=== DATA EXTRACT ===

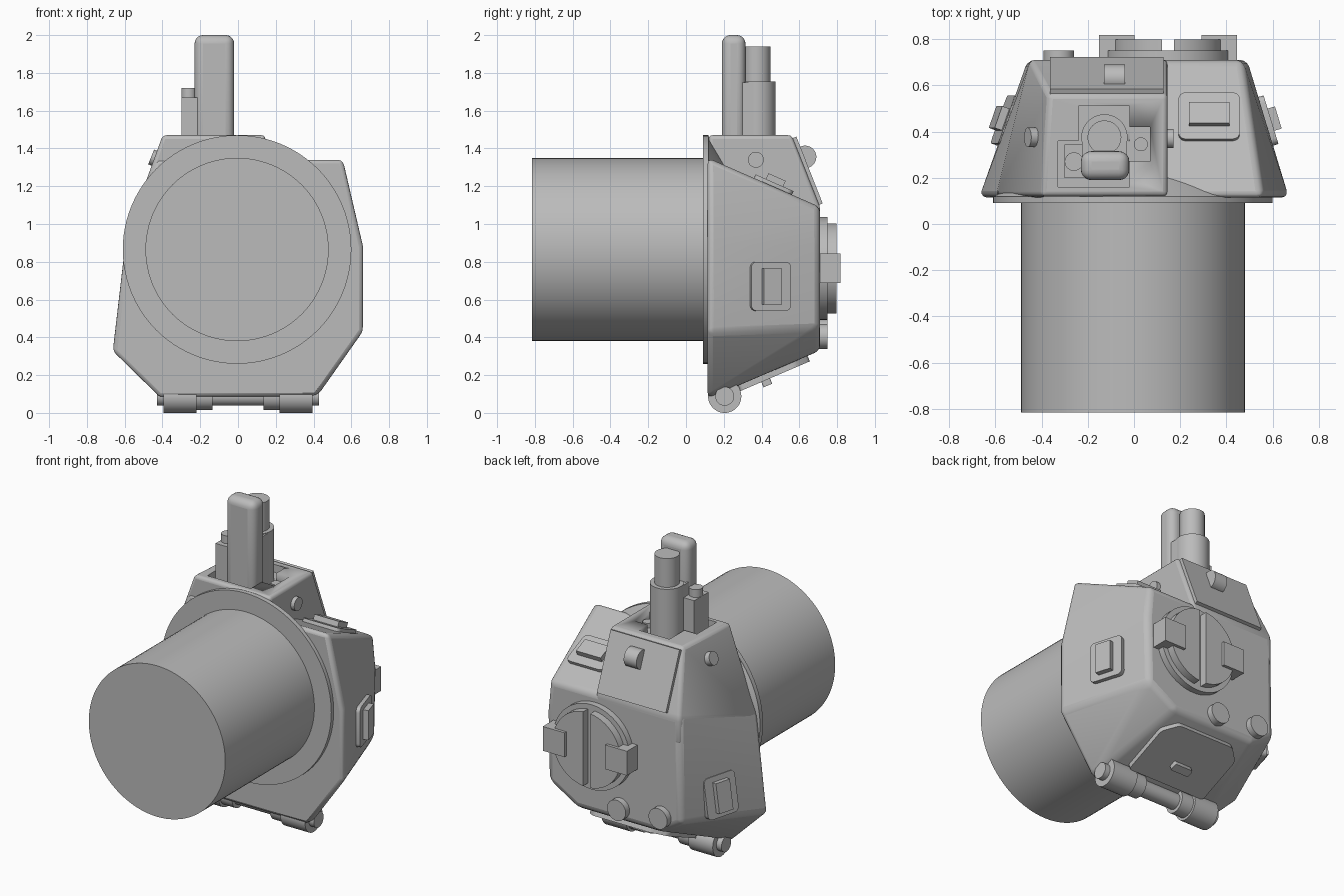
import bpy, bmesh, math
from mathutils import Vector, Matrix

cube = bpy.data.objects.get("Cube")
if cube:
    bpy.data.objects.remove(cube)

grey = bpy.data.materials.new("plain grey")
grey.use_nodes = True
GREY = (0.5, 0.5, 0.5, 1)
grey.diffuse_color = GREY
grey.node_tree.nodes["Principled BSDF"].inputs["Base Color"].default_value = GREY


def finish(name, bm, bevel=0.0, segments=3, cutters=()):
    """Turn a bmesh into a shaded object, with optional cuts and rounded edges."""
    bmesh.ops.recalc_face_normals(bm, faces=bm.faces)
    mesh = bpy.data.meshes.new(name)
    bm.to_mesh(mesh)
    bm.free()
    mesh.materials.append(grey)
    obj = bpy.data.objects.new(name, mesh)
    bpy.context.collection.objects.link(obj)
    if bevel:
        mod = obj.modifiers.new("round_edges", "BEVEL")
        mod.width, mod.segments, mod.limit_method = bevel, segments, "ANGLE"
        mod.angle_limit = math.radians(15)
    for cutter in cutters:
        mod = obj.modifiers.new("cut", "BOOLEAN")
        mod.object, mod.operation, mod.solver = cutter, "DIFFERENCE", "EXACT"
    bpy.ops.object.select_all(action="DESELECT")
    obj.select_set(True)
    bpy.context.view_layer.objects.active = obj
    bpy.ops.object.shade_smooth_by_angle(angle=math.radians(30))
    return obj


def hull(name, points, bevel=0.0):
    bm = bmesh.new()
    for p in points:
        bm.verts.new(p)
    out = bmesh.ops.convex_hull(bm, input=bm.verts)
    spare = {g for g in out["geom_interior"] + out["geom_unused"] if isinstance(g, bmesh.types.BMVert)}
    bmesh.ops.delete(bm, geom=list(spare), context="VERTS")
    bmesh.ops.dissolve_limit(bm, angle_limit=0.02, verts=bm.verts, edges=bm.edges)
    return finish(name, bm, bevel)


def box(name, lo, hi, bevel=0.0, segments=3):
    lo, hi = Vector(lo), Vector(hi)
    bm = bmesh.new()
    bmesh.ops.create_cube(bm, size=1, matrix=Matrix.Translation((lo + hi) / 2) @ Matrix.Diagonal((*(hi - lo), 1)))
    return finish(name, bm, bevel, segments)


def rod(name, start, end, r1, r2=None, sides=48):
    """Cylinder or cone between two points."""
    start, end = Vector(start), Vector(end)
    turn = (end - start).to_track_quat("Z", "Y").to_matrix().to_4x4()
    bm = bmesh.new()
    bmesh.ops.create_cone(bm, cap_ends=True, segments=sides, radius1=r1, radius2=r1 if r2 is None else r2,
                          depth=(end - start).length, matrix=Matrix.Translation((start + end) / 2) @ turn)
    return finish(name, bm)


def plate(name, origin, across, normal, outline, depth, corner=0.0):
    """Extrude an outline on a slanted wall, rounding its corners."""
    n = Vector(normal).normalized()
    u = (Vector(across) - n * Vector(across).dot(n)).normalized()
    v = n.cross(u)
    bm = bmesh.new()
    verts = [bm.verts.new(Vector(origin) + u * a + v * b - n * 0.02) for a, b in outline]
    face = bm.faces.new(verts)
    if corner:
        bmesh.ops.bevel(bm, geom=verts, offset=corner, segments=4, affect="VERTICES", profile=0.5)
    out = bmesh.ops.extrude_face_region(bm, geom=bm.faces[:])
    moved = [g for g in out["geom"] if isinstance(g, bmesh.types.BMVert)]
    bmesh.ops.translate(bm, verts=moved, vec=n * (depth + 0.02))
    return finish(name, bm)


def rect(w, h):
    return [(-w / 2, -h / 2), (w / 2, -h / 2), (w / 2, h / 2), (-w / 2, h / 2)]


# Faceted housing, lofted from a wide front outline to a smaller back one
front = [(-.67, .32), (-.42, .075), (.42, .075), (.67, .43), (.67, .88), (.56, 1.35), (-.44, 1.35), (-.6, .92)]
back = [(-.46, .42), (-.31, .33), (.28, .33), (.48, .45), (.49, .88), (.47, 1.09), (-.45, 1.09)]
hull("housing", [(x, .115, z) for x, z in front] + [(x, .71, z) for x, z in back], .03)

# Raised tower on one side of the housing
tower = hull("tower", [(-.6, .12, .92), (-.4, .12, 1.47), (.145, .12, 1.47), (.145, .12, .92),
                       (-.37, .56, 1.47), (.145, .56, 1.47), (-.45, .71, 1.09), (.145, .71, 1.09),
                       (-.45, .71, .92), (.145, .71, .92)], .02)

# Stepped recess in the tower top
slots = [((-.33, .16), (-.02, .36)), ((-.24, .2), (-.02, .51)), ((-.06, .27), (.07, .42))]
for i, (lo, hi) in enumerate(slots):
    cutter = box(f"recess_cutter_{i}", (*lo, 1.42), (*hi, 1.6))
    cutter.hide_render = True
    cutter.hide_set(True)
    cutter.display_type = "WIRE"
    mod = tower.modifiers.new("recess", "BOOLEAN")
    mod.object, mod.operation, mod.solver = cutter, "DIFFERENCE", "EXACT"

# Big front barrel with flange
CX, CZ = -.005, .865
rod("barrel", (CX, -.815, CZ), (CX, .12, CZ), .485, sides=96)
rod("flange", (CX, .09, CZ), (CX, .12, CZ), .605, sides=96)
rod("flange_cone", (CX, .12, CZ), (CX, .22, CZ), .6, .44, sides=96)

# Periscope group on the tower
box("periscope_head", (-.23, .19, 1.4), (-.02, .315, 2), .045, 5)
box("periscope_web", (-.225, .25, 1.4), (-.03, .375, 1.75))
rod("periscope_base", (-.128, .375, 1.4), (-.128, .375, 1.755), .1)
rod("periscope_tube", (-.128, .375, 1.7), (-.128, .375, 1.94), .073)
box("side_post", (-.3, .2, 1.4), (-.215, .345, 1.67))
rod("side_post_cap", (-.26, .27, 1.66), (-.26, .27, 1.72), .04)
rod("recess_button", (.03, .345, 1.4), (.03, .345, 1.45), .03)

# Tower side knobs, sloped back panel and its clasp
rod("tower_knob_left", (.13, .37, 1.34), (.17, .37, 1.34), .042)
rod("tower_knob_right", (-.41, .375, 1.335), (-.46, .375, 1.355), .042)
slope = (0, .38, .15)
plate("back_panel", (-.118, .64, 1.28), (1, 0, 0), slope, rect(.49, .38), .015)
rod("clasp", (-.13, .63, 1.355), (-.04, .63, 1.355), .06)

# Round split hatch on the back, with two grips
HX, HZ = .147, .765
rod("hatch_ring", (HX, .69, HZ), (HX, .75, HZ), .272, sides=64)
for side, label in ((-1, "right"), (1, "left")):
    arc = [math.radians(-84 + 168 * i / 24) for i in range(25)]
    half = [(-side * .24 * math.cos(a), .24 * math.sin(a)) for a in arc]
    plate(f"hatch_half_{label}", (HX, .75, HZ), (-1, 0, 0), (0, 1, 0), half, .048)
    gx = HX + side * .222
    box(f"hatch_grip_{label}", (gx - .077, .7, HZ - .078), (gx + .077, .817, HZ + .078))

# Two round buttons below the hatch
for x, z, label in ((-.325, .43, "right"), (-.03, .405, "left")):
    rod(f"back_button_{label}", (x, .69, z), (x, .75, z), .066)

# Rounded plates with raised blocks on both sides and on the shoulder
mounts = [("left_side", (.572, .445, .67), (0, -1, 0), (.59, .18, 0), (.22, .26), (.1, .19)),
          ("right_side", (-.558, .445, .53), (0, -1, 0), (-.59, -.0, .06), (.22, .26), (.1, .19)),
          ("shoulder", (.325, .46, 1.198), (1, 0, 0), (0, .26, .59), (.265, .22), (.175, .1))]
mounts[1] = ("right_side", (-.548, .445, .53), (0, -1, 0), (-.59, .21, .08), (.22, .26), (.1, .19))
for label, origin, across, normal, outer, inner in mounts:
    plate(f"{label}_plate", origin, across, normal, rect(*outer), .022, .03)
    plate(f"{label}_block", origin, across, normal, rect(*inner), .055)

# Sloped bottom door with a small handle
down = (0, .255, -.595)
door = [(-.28, -.2), (.28, -.2), (.28, .12), (.2, .2), (-.2, .2), (-.28, .12)]
plate("bottom_door", (0, .46, .222), (-1, 0, 0), down, door, .03, .02)
plate("door_handle", (0, .41, .2), (1, 0, 0), down, rect(.13, .05), .06, .01)

# Hinge along the lower front edge
HY, HH = .205, .088
rod("hinge_pin", (-.43, HY, HH), (.43, HY, HH), .05)
for side, label in ((-1, "right"), (1, "left")):
    rod(f"hinge_barrel_{label}", (side * .22, HY, HH), (side * .395, HY, HH), .088)
    rod(f"hinge_collar_{label}", (side * .135, HY, HH), (side * .23, HY, HH), .072)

=== YOUR INSTRUCTIONS ===
State the number of lines in the data above that include the word "faces", leaving out any other words.

=== COMPLETED EXERCISE ===
3